I’ve always worn glasses, and have carried a camera around my neck for most days for the last five years. Over the years my field of view has tried to widen itself and the framelines have insisted on the contrary. Wearing glasses increases the distance between the eye and the viewfinder, effectively reducing the visible area. My Leica M6 has 28mm framelines but I was never able to see edge to edge without contact lenses, which is exhausting.
After trying to make half decent pictures with the 28mm Elmarit, I decided to sell it, along with another Voigtlander lens, and get myself a 35mm Summicron. On a visit to the San Francisco Leica store I explained my predicament to the manager Wayne. He looked at me puzzled, and asked if I liked the photographs shot on 28mm.
For me the magic of the 28mm field of view lies in how the viewer feels as much part of the action as the subjects, which is evident from photographs taken by some of my favorite photographers Gary Winogrand and Constantine Manos. The acute angles formed by the stretched lines help guide the eye if done right. And I don’t claim to be proficient, only fond. Anything wider would need moving closer to the subject, which is intimidating, and not to mention a health hazard now.
I nodded my head at Wayne, in emphatic agreement!
He opened a display cabinet — full of gear that looked older than me and my father before me — and introduced me to Paul Fusco’s 28mm viewfinder. I stared at it in awe, a piece of history, belonging to one of the greats. I put it on my camera, took a picture of Wayne and it all made sense. The framelines almost seemed to project outside of the bounds of it’s enclosure, allowing me to better compose. It was also almost two stops (!) brighter than the viewfinder finder on my M6.
The 28 has an enormous depth of field which aids in zone-focusing, and I’ve gotten faster in the street. Here are a few frames with the 28mm Elmarit Asph. II that I shot last winter, right after purchasing an external viewfinder.
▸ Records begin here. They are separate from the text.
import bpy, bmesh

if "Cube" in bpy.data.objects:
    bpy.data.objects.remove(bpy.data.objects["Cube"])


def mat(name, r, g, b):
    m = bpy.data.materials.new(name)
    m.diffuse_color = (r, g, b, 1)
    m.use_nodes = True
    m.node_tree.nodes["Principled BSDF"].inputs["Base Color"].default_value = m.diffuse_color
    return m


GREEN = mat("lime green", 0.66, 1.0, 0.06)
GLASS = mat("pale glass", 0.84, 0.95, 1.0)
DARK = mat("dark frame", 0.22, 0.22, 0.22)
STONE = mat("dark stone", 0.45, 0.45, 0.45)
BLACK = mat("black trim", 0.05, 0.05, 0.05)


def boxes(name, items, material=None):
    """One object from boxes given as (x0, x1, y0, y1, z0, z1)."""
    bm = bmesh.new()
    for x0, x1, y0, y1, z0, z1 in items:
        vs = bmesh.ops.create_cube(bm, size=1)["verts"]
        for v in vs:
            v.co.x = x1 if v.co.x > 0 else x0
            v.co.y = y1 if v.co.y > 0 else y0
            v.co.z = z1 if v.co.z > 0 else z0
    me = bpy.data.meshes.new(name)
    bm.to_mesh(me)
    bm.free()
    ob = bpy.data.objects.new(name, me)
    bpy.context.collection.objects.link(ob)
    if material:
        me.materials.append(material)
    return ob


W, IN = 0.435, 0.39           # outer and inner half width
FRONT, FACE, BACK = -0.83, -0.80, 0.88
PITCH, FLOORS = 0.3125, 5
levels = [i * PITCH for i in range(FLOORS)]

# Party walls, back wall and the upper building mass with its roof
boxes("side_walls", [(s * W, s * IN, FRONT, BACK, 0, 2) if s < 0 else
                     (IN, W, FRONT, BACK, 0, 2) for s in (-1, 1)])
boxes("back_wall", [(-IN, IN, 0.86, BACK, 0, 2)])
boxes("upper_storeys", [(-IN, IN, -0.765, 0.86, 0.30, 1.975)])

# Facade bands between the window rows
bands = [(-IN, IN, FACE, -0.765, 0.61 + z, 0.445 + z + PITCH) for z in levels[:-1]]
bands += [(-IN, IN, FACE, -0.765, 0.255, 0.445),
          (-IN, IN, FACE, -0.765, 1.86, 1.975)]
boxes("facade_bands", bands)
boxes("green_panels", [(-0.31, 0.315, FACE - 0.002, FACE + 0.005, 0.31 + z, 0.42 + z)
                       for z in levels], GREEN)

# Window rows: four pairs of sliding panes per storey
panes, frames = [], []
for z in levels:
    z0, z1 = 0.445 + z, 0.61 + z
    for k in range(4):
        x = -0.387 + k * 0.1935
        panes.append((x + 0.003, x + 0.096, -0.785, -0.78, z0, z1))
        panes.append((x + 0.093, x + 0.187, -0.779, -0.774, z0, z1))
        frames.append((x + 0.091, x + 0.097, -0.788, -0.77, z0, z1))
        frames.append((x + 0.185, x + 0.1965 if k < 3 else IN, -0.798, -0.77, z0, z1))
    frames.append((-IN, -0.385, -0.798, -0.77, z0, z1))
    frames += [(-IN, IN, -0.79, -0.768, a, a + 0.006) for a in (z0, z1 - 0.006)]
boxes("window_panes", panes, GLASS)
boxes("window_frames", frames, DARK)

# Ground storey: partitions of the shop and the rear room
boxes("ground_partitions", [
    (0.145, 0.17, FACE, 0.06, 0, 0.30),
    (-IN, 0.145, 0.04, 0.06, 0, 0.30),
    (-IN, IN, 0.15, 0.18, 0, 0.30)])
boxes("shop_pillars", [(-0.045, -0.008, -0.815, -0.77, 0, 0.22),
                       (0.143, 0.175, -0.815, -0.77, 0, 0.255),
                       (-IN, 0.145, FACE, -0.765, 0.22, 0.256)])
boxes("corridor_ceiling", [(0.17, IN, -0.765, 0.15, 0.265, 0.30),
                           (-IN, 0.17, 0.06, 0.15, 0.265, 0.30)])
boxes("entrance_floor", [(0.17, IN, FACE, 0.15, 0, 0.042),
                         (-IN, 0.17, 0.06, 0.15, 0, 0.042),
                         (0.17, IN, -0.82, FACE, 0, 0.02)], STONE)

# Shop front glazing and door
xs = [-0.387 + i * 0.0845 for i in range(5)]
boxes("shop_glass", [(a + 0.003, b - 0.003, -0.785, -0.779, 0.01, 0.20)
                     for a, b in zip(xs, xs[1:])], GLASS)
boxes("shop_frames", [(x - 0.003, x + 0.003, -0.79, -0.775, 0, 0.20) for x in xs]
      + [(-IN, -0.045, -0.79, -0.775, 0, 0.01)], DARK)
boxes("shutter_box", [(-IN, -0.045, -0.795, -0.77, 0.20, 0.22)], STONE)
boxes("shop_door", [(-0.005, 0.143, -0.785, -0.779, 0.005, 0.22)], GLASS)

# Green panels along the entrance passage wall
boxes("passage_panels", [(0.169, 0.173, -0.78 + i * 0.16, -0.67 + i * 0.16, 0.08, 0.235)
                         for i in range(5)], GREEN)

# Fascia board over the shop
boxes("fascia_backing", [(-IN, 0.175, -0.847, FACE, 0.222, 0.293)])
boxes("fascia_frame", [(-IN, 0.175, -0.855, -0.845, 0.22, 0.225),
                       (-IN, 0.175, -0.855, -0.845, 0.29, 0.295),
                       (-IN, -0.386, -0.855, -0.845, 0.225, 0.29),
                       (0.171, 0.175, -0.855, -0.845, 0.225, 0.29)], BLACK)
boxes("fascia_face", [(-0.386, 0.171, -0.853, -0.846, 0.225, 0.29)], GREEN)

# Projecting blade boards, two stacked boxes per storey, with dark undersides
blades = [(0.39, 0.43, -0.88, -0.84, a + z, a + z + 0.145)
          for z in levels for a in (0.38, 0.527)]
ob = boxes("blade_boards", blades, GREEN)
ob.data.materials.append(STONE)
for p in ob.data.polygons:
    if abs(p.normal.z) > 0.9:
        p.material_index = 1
You can find me on Instagram, and with a trick of chance in the streets of San Francisco.